The researchers also call on the European Commission to broaden its investigation of the merger to take into account the full social and ecological costs at stake. For instance, the merger would make famers less able and likely to farm sustainably. Farmers will increasingly lose control of seed materials, which “will have devastating effects on local varieties and non-standardised agricultural products”. Quantities of pesticides used by farmers can be expected to increase by the oligopoly of agrochemical giants promoting a high-input, high-tech, intensive monoculture model. This would have negative impacts on biodiversity, climate, and health. The political clout of a merged Bayer-Monsanto corporation would drown out alternative voices speaking for agro-ecological farming practices that boost biodiversity.
Summary briefing of Lianos, Ioannis with Katalevsky, Dmitry, Merger Activity in the Factors of Production Segments of the Food Value Chain: A Critical Assessment of the Bayer/Monsanto merger, Centre for Law, Economics and Society (CLES), University College London (UCL), Policy Paper Series: 1/2017, ISBN 978-1-910801-13-0 2
American Antitrust Institute, Food & Water Watch and the National Farmers Union USA, The Proposed Dow-Dupont Merger, May 2016
CBAN: “Are GM Crops Better for Farmers?” 2015
ETC Group tracks corporate consolidation and investments in the agriculture sector:
- ETC Group, May 2015: Monsanto/Syngenta: From Gene Giants to Agribehemoths
- ETC Group, March 2013: Gene Giants Seek “Philanthrogopoly” The report takes a look at how the 6 multinational Gene Giants control the current priorities and future direction of agriculture research worldwide.
- ETC Group, December 2011: Who Will Control the Green Economy? This report connects the dots between the climate and oil crises, new technologies and corporate power. The report warns that the world’s largest companies are riding the coattails of the “Green Economy” while gearing up for their boldest coup to-date – not just by making strategic acquisitions and tapping new markets, but also by penetrating new industrial sectors. DuPont, for example, already the world’s second largest seed company and sixth largest company in both pesticides andchemicals, is now a powerhouse in plant-based materials, energy and food ingredients. Other major players like Monsanto, Syngenta, Dow, BASF and Unilever are making strategic investments in risky technologies in hopes of turning plant biomass into products and profit.

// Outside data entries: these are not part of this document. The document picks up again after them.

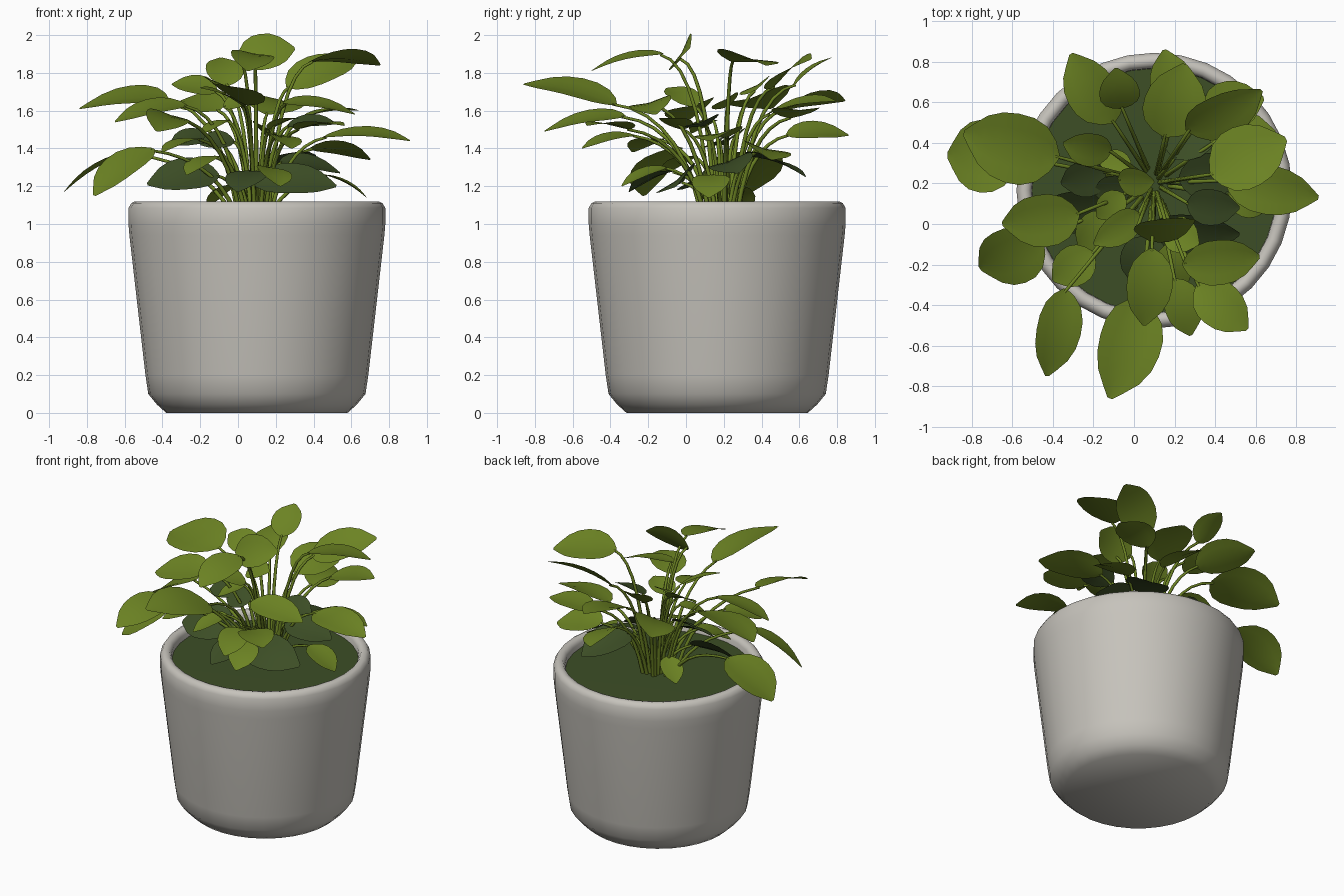
import bpy, bmesh, math
from mathutils import Vector, Matrix

CX, CY = 0.10, 0.165  # pot axis


def material(name, rgb):
    m = bpy.data.materials.new(name)
    m.diffuse_color = (*rgb, 1)
    return m


POT = material("pale stone", (0.565, 0.545, 0.50))
LEAF = material("olive leaf", (0.15, 0.228, 0.017))
DARK = material("dark green", (0.046, 0.076, 0.019))


def add_object(name, data, mat):
    ob = bpy.data.objects.new(name, data)
    bpy.context.collection.objects.link(ob)
    data.materials.append(mat)
    return ob


def lathe(name, profile, mat, angle, segs=32):
    bm = bmesh.new()
    rings = []
    for r, z in profile:
        if r == 0:
            rings.append([bm.verts.new((CX, CY, z))] * segs)
        else:
            rings.append([bm.verts.new((CX + r * math.cos(2 * math.pi * i / segs),
                                        CY + r * math.sin(2 * math.pi * i / segs), z))
                          for i in range(segs)])
    for a, b in zip(rings, rings[1:]):
        for i in range(segs):
            j = (i + 1) % segs
            bm.faces.new(list(dict.fromkeys((a[i], a[j], b[j], b[i]))))
    me = bpy.data.meshes.new(name)
    bm.to_mesh(me)
    bm.free()
    me.shade_smooth()
    me.set_sharp_from_angle(angle=math.radians(angle))
    return add_object(name, me, mat)


# Pot with chamfered foot and rounded rim, and the mossy soil inside
lathe("pot", [(0, 0), (0.48, 0), (0.53, 0.045), (0.575, 0.10), (0.59, 0.2), (0.675, 0.94),
              (0.68, 1.0), (0.68, 1.085), (0.665, 1.11), (0.645, 1.12), (0.62, 1.115),
              (0.605, 1.09), (0.60, 1.0)], POT, 50)
lathe("soil", [(0.603, 1.055), (0, 1.06)], DARK, 30)

OUTLINE = [(0, .08), (.06, .45), (.17, .80), (.32, .98), (.48, 1), (.64, .92),
           (.79, .70), (.91, .36), (1, 0.08)]
ACROSS = (-1, -.55, 0, .55, 1)


def leaf(bm, base, tip, width, roll):
    """Ovate blade from base to tip, arched along its length and folded on the midrib."""
    axis = tip - base
    side = axis.cross(Vector((0, 0, 1))).normalized()
    side = Matrix.Rotation(math.radians(roll), 3, axis.normalized()) @ side
    up = side.cross(axis).normalized()
    rows = []
    for t, w in OUTLINE:
        mid = base + axis * t + up * (0.06 * axis.length * math.sin(math.pi * t))
        rows.append([bm.verts.new(mid + side * (s * w * width / 2)
                                  + up * (abs(s) * w * width * 0.06)) for s in ACROSS])
    for a, b in zip(rows, rows[1:]):
        for i in range(len(ACROSS) - 1):
            bm.faces.new((a[i], b[i], b[i + 1], a[i + 1]))


def stem(curve, end):
    """Arching stalk from the root clump to a leaf base."""
    root = Vector((0.10, 0.2, 1.05))
    foot = root + Vector((end.x - root.x, end.y - root.y, 0)) * 0.2
    bend = foot + Vector((end.x - foot.x, end.y - foot.y, 0)) * 0.25
    bend.z = end.z - 0.04
    sp = curve.splines.new('POLY')
    sp.points.add(7)
    for i, p in enumerate(sp.points):
        t = i / 7
        p.co = (*(foot * (1 - t) ** 2 + bend * 2 * t * (1 - t) + end * t * t), 1)
        p.radius = 1.25 - 0.45 * t


def tier(name, rows, mat):
    bm = bmesh.new()
    cu = bpy.data.curves.new(name + "_stems", 'CURVE')
    cu.dimensions = '3D'
    cu.bevel_depth = 0.010
    cu.bevel_resolution = 1
    for r in rows:
        base, tip = Vector(r[:3]), Vector(r[3:6])
        leaf(bm, base, tip, r[6], r[7])
        stem(cu, base + (tip - base) * 0.04)
    me = bpy.data.meshes.new(name)
    bm.to_mesh(me)
    bm.free()
    me.shade_smooth()
    add_object(name, me, mat)
    add_object(name + "_stems", cu, LEAF)


# Leaves: base xyz, tip xyz, width, roll in degrees
tier("upper_leaves", [
    (.00, -.03, 1.87, .30, .02, 1.93, .22, 58),
    (.09, -.12, 1.90, .05, -.50, 1.81, .23, -10),
    (.38, .24, 1.86, .75, .42, 1.84, .32, -12),
    (-.06, .57, 1.73, -.09, .77, 1.88, .20, 0),
    (.04, -.37, 1.63, -.12, -.86, 1.74, .32, -15),
    (-.37, .33, 1.66, -.84, .45, 1.61, .36, -16),
    (-.10, .50, 1.60, -.31, .84, 1.65, .27, -20),
    (.15, .43, 1.58, .25, .79, 1.65, .31, 10),
    (.26, .46, 1.72, .63, .66, 1.87, .25, 30),
    (.24, -.20, 1.64, .62, -.16, 1.58, .23, 15),
    (-.27, .05, 1.63, -.65, .00, 1.54, .27, -16),
    (-.11, .36, 1.70, -.35, .40, 1.74, .19, -30),
], LEAF)

tier("middle_leaves", [
    (.45, .22, 1.46, .91, .13, 1.44, .25, 12),
    (-.56, .33, 1.38, -.92, .34, 1.17, .36, 0),
    (-.45, -.08, 1.40, -.76, -.22, 1.15, .30, -15),
    (-.34, -.32, 1.57, -.43, -.75, 1.49, .23, -18),
    (.20, -.27, 1.47, .28, -.55, 1.40, .19, -10),
    (.31, -.30, 1.50, .56, -.52, 1.52, .23, 0),
    (.20, .53, 1.47, .15, .86, 1.47, .24, 22),
    (-.20, -.14, 1.45, -.40, -.28, 1.38, .20, 0),
    (-.05, .15, 1.55, -.18, .03, 1.48, .14, 0),
    (-.08, .22, 1.62, .10, .21, 1.66, .16, 30),
    (.03, .05, 1.62, -.20, -.10, 1.72, .16, -15),
    (.34, .55, 1.56, .64, .62, 1.60, .25, 0),
    (.38, .40, 1.40, .70, .45, 1.34, .26, -15),
    (.46, .14, 1.26, .68, .12, 1.14, .20, 0),
    (.16, -.02, 1.50, .32, -.10, 1.56, .18, 0),
    (-.12, .05, 1.36, -.27, -.12, 1.26, .18, 0),
    (.16, -.10, 1.30, .22, -.34, 1.20, .19, -10),
    (-.02, .24, 1.21, -.16, .34, 1.09, .15, 0),
], LEAF)

# Old low leaves in the soil's darker green
tier("low_leaves", [
    (.08, -.02, 1.22, .52, -.05, 1.20, .26, 38),
    (-.10, .10, 1.26, -.48, .06, 1.21, .27, -38),
    (.10, -.06, 1.28, .00, -.30, 1.17, .24, 0),
    (.20, .32, 1.36, .38, .63, 1.25, .28, -10),
    (.26, .10, 1.52, .52, .08, 1.53, .19, 20),
    (-.14, .26, 1.46, -.36, .20, 1.42, .20, -25),
    (.22, .22, 1.33, .54, .28, 1.27, .24, 20),
    (-.02, .18, 1.44, -.20, .16, 1.42, .18, -30),
], DARK)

- ETC Group, October 2010: Gene Giants Stockpile Patents on “Climate-Ready” Crops in Bid to Become Biomassters: Patent Grab Threatens Biodiversity, Food Sovereignty. Under the guise of developing “climate-ready” crops, the world’s largest seed and agrochemical corporations are filing hundreds of sweeping, multi-genome patents in a bid to control the world’s plant biomass. ETC Group identifies over 262 patent families, subsuming 1663 patent documents published worldwide (both applications and issued patents) that make specific claims on environmental stress tolerance in plants (such as drought, heat, flood, cold, salt tolerance). DuPont, Monsanto, BASF, Bayer, Syngenta and their biotech partners account for three-quarters (77%) of the patent families identified. Just three companies – DuPont, BASF, Monsanto – account for over two-thirds of the total. Public sector researchers hold only 10%.